The best source for your PIN is your deed or tax bill, or other documents you may have from the purchase of your home. If you are not able to locate any of these documents, the Cook County Assessor's website can help you locate a PIN from an address.

Matches are not guaranteed, and there may be some addresses that are not available. In most cases the Assessor's office provides a photograph of the property, which can help verify the match of the address to the PIN.

I know I'm in a TIF, why doesn't it show up here?

The only TIF districts shown are those districts active for the current tax year. Sometimes a municipality passes an ordinance to establish a TIF but delays filing the ordinance or there is a problem with the ordinance and the TIF cannot be put on the tax rolls until that is corrected. Also, remember that Illinois taxes in arrears, meaning that the tax year that is current is the past calendar year, so a TIF that was just passed cannot immediately appear on the tax rolls.

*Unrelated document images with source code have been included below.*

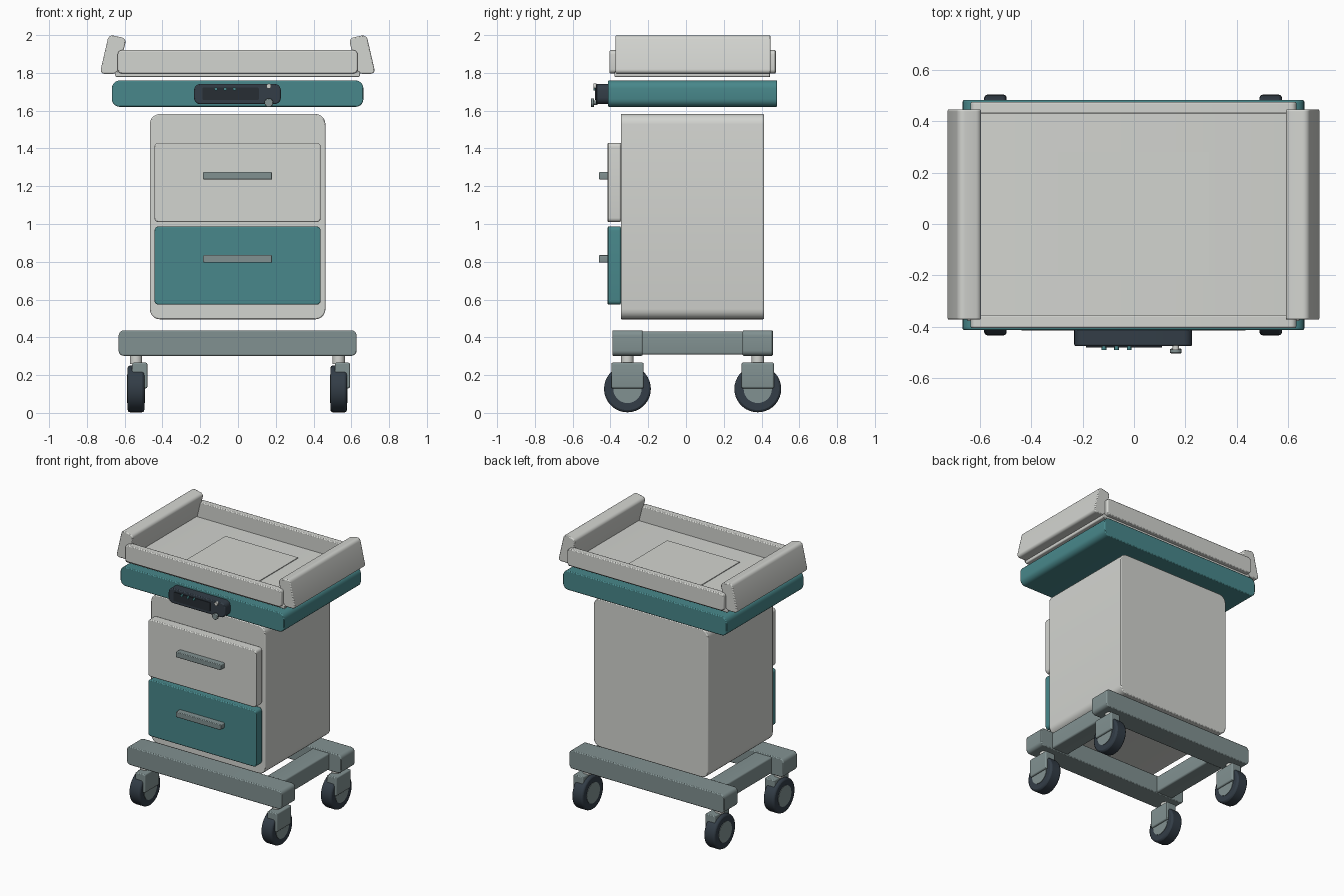
import bpy, bmesh, math
from mathutils import Matrix

if "Cube" in bpy.data.objects:
    bpy.data.objects.remove(bpy.data.objects["Cube"])


def material(name, rgb):
    m = bpy.data.materials.new(name)
    m.diffuse_color = (*rgb, 1)
    m.use_nodes = True
    m.node_tree.nodes["Principled BSDF"].inputs["Base Color"].default_value = m.diffuse_color
    return m


LIGHT = material("light grey", (0.65, 0.66, 0.63))
TEAL = material("teal", (0.065, 0.245, 0.258))
STEEL = material("grey green", (0.222, 0.285, 0.285))
DARK = material("dark slate", (0.033, 0.047, 0.063))
SCREEN = material("screen dark", (0.02, 0.026, 0.034))


def finish(bm, name, mat, edge=0.0):
    bmesh.ops.recalc_face_normals(bm, faces=bm.faces)
    me = bpy.data.meshes.new(name)
    bm.to_mesh(me)
    bm.free()
    me.materials.append(mat)
    ob = bpy.data.objects.new(name, me)
    bpy.context.collection.objects.link(ob)
    bpy.context.view_layer.objects.active = ob
    ob.select_set(True)
    bpy.ops.object.shade_smooth_by_angle(angle=math.radians(35))
    ob.select_set(False)
    if edge:
        b = ob.modifiers.new("soft edges", "BEVEL")
        b.width, b.segments = edge, 2
        b.limit_method, b.angle_limit = "ANGLE", math.radians(60)
    return ob


def prism(name, profile, y0, y1, mat, r=0.0, edge=0.006, segs=5):
    """Extrude an xz profile along y, rounding its corners by r."""
    bm = bmesh.new()
    f = bm.faces.new([bm.verts.new((x, y0, z)) for x, z in profile])
    ext = bmesh.ops.extrude_face_region(bm, geom=[f])["geom"]
    for v in ext:
        if isinstance(v, bmesh.types.BMVert):
            v.co.y = y1
    if r:
        along = [e for e in bm.edges
                 if abs(e.verts[0].co.y - e.verts[1].co.y) > 1e-5]
        bmesh.ops.bevel(bm, geom=along, offset=r, segments=segs,
                        profile=0.5, affect="EDGES")
    return finish(bm, name, mat, edge)


def box(name, x0, x1, y0, y1, z0, z1, mat, r=0.0, edge=0.006):
    return prism(name, [(x0, z0), (x1, z0), (x1, z1), (x0, z1)],
                 y0, y1, mat, r, edge)


def cylinder(name, centre, radius, depth, axis, mat, segs=32, edge=0.0):
    bm = bmesh.new()
    bmesh.ops.create_cone(bm, cap_ends=True, segments=segs, radius1=radius,
                          radius2=radius, depth=depth)
    turn = {"x": Matrix.Rotation(math.pi / 2, 4, "Y"),
            "y": Matrix.Rotation(math.pi / 2, 4, "X"),
            "z": Matrix.Identity(4)}[axis]
    bm.transform(Matrix.Translation(centre) @ turn)
    return finish(bm, name, mat, edge)


# Cabinet with two drawers
box("cabinet", -0.467, 0.463, -0.345, 0.413, 0.495, 1.583, LIGHT, 0.055)
for label, z0, z1, mat in (("lower", 0.573, 0.987, TEAL),
                           ("upper", 1.01, 1.43, LIGHT)):
    box(label + "_drawer", -0.442, 0.438, -0.415, -0.345, z0, z1, mat, 0.022)
    zh = (z0 + z1) / 2 + 0.035
    box(label + "_handle", -0.185, 0.181, -0.46, -0.41, zh - 0.02, zh + 0.02,
        STEEL, 0.007, 0.004)

# Base frame
for label, y0 in (("front", -0.39), ("back", 0.3)):
    box(label + "_beam", -0.632, 0.628, y0, y0 + 0.16, 0.302, 0.437, STEEL, 0.028)
for label, x in (("left", -0.465), ("right", 0.461)):
    box(label + "_rail", x - 0.07, x + 0.07, -0.24, 0.31, 0.308, 0.43, STEEL, 0.012)

# Casters: the bracket sits over the wheel, offset to one side
for side, x in (("left", -0.54), ("right", 0.533)):
    for end, y in (("front", -0.31), ("back", 0.38)):
        tag = f"{end}_{side}_"
        cylinder(tag + "wheel", (x, y, 0.127), 0.124, 0.088, "x", DARK, 36, 0.012)
        cylinder(tag + "hub", (x, y, 0.127), 0.075, 0.094, "x", STEEL, 28)
        box(tag + "bracket", x - 0.02, x + 0.06, y - 0.085, y + 0.085,
            0.13, 0.266, STEEL, 0.01)
        cylinder(tag + "stem", (x, y, 0.284), 0.033, 0.05, "z", LIGHT, 20)

# Worktop
box("worktop", -0.668, 0.664, -0.413, 0.483, 1.62, 1.76, TEAL, 0.042)

# Tray floor, pad, rims and tilted end grips
box("tray_floor", -0.65, 0.645, -0.378, 0.445, 1.778, 1.808, LIGHT, 0.008, 0.004)
box("tray_pad", -0.297, 0.293, -0.2, 0.28, 1.806, 1.813, LIGHT, 0, 0)
for label, y0, y1 in (("front", -0.405, -0.355), ("back", 0.43, 0.476)):
    box(label + "_rim", -0.637, 0.633, y0, y1, 1.797, 1.92, LIGHT, 0.022)
for label, s in (("left", -1), ("right", 1)):
    prof = [(0.73, 1.795), (0.635, 1.795), (0.588, 2.0 - 0.018), (0.682, 2.003)]
    prism(label + "_grip", [(s * x - 0.002, z) for x, z in prof],
          -0.373, 0.447, LIGHT, 0.026)

# Control panel with screen, buttons and knobs
box("control_panel", -0.233, 0.227, -0.476, -0.405, 1.634, 1.742, DARK, 0.035)
box("control_screen", -0.188, 0.11, -0.481, -0.474, 1.656, 1.722, SCREEN, 0.006, 0)
for i, x in enumerate((-0.117, -0.068, -0.019)):
    cylinder(f"button_{i + 1}", (x, -0.482, 1.715), 0.009, 0.018, "y", TEAL, 16)
cylinder("knob_post", (0.163, -0.483, 1.642), 0.012, 0.03, "y", STEEL, 16)
cylinder("knob", (0.163, -0.495, 1.642), 0.023, 0.018, "y", STEEL, 24, 0.004)
cylinder("indicator", (0.163, -0.482, 1.73), 0.013, 0.018, "y", LIGHT, 16)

Why aren't these percentages the same as on my tax bill?

The percentages on your tax bill do not reflect the incremental portion for the TIF because there is no tax rate for the TIF. The percentages viewed on this site show how tax dollars are distributed given that a portion of the money must go to the TIF under Illinois law.

For example, if the percentage for the TIF is 20%, the remaining 80% is distributed according to the percentages shown on your bill. The result of that calculation is what is shown on this site.

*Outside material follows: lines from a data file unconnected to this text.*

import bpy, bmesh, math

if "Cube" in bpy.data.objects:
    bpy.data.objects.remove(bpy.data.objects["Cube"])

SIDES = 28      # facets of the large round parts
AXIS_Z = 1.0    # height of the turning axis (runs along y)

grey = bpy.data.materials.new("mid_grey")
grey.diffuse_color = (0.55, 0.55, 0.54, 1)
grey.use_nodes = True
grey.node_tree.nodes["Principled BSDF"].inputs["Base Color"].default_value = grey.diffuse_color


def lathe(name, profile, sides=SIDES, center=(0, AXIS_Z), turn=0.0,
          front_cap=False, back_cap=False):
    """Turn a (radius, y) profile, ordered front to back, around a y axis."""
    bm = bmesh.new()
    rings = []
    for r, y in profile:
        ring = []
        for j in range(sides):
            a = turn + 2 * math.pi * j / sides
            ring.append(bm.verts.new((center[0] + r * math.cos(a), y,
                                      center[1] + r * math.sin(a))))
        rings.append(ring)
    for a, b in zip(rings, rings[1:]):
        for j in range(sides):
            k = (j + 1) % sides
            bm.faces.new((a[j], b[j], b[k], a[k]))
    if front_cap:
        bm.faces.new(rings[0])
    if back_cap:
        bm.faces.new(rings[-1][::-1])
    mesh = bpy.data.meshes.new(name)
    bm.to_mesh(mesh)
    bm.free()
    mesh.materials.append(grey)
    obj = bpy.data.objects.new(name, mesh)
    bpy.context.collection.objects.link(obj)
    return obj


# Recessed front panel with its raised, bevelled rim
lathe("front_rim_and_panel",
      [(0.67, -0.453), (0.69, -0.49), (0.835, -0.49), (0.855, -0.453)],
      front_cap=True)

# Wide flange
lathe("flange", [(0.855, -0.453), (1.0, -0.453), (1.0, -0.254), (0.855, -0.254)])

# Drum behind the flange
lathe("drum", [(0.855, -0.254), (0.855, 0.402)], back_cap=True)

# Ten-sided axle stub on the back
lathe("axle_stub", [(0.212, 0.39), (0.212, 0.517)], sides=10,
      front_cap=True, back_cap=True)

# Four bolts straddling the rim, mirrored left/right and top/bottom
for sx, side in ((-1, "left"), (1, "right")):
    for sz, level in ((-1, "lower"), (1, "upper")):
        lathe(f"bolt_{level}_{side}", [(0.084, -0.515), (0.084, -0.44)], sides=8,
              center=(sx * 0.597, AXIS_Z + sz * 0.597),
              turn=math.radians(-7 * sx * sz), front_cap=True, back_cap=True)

How can it be that so much of the money in my tax code is going to the TIF?

State law governing tax increment financing directs the Clerk to allocate all funds derived from the "incremental value" of the property to benefit the TIF, so the municipality can accomplish the goals of the TIF redevelopment plan. If the properties in question had a very low value at the inception of the TIF, or if they were exempt and had no taxable value at all as a result, all development constitutes an increase in the value. The tax revenue derived from that increased value represents the incremental taxes that flow to the TIF district.

Why would a TIF have exempt properties?

Municipalities struggling with blighted neighborhoods, or seeking to redevelop a large swath of land, may need to consolidate ownership so that redevelopment can occur. Often this is done through eminent domain or condemnation, but the municipality can acquire property through other means as well. While owned by the government the property can be declared exempt.

Where can I get more information about my TIF?

Contact your municipality. They created the TIF district and are responsible for its administration and budget. If you live in the City of Chicago, you can visit the city's website to access reports and ordinances regarding TIFs in the city. For suburban municipalities, the information available on the web will vary. For a list of suburban municipalities and their websites, click here. Municipalities must file TIF annual reports for each of their TIF districts with the Illinois Comptroller. These are available for review at the Office of the State Comptroller. For more information, contact the Comptroller's Office.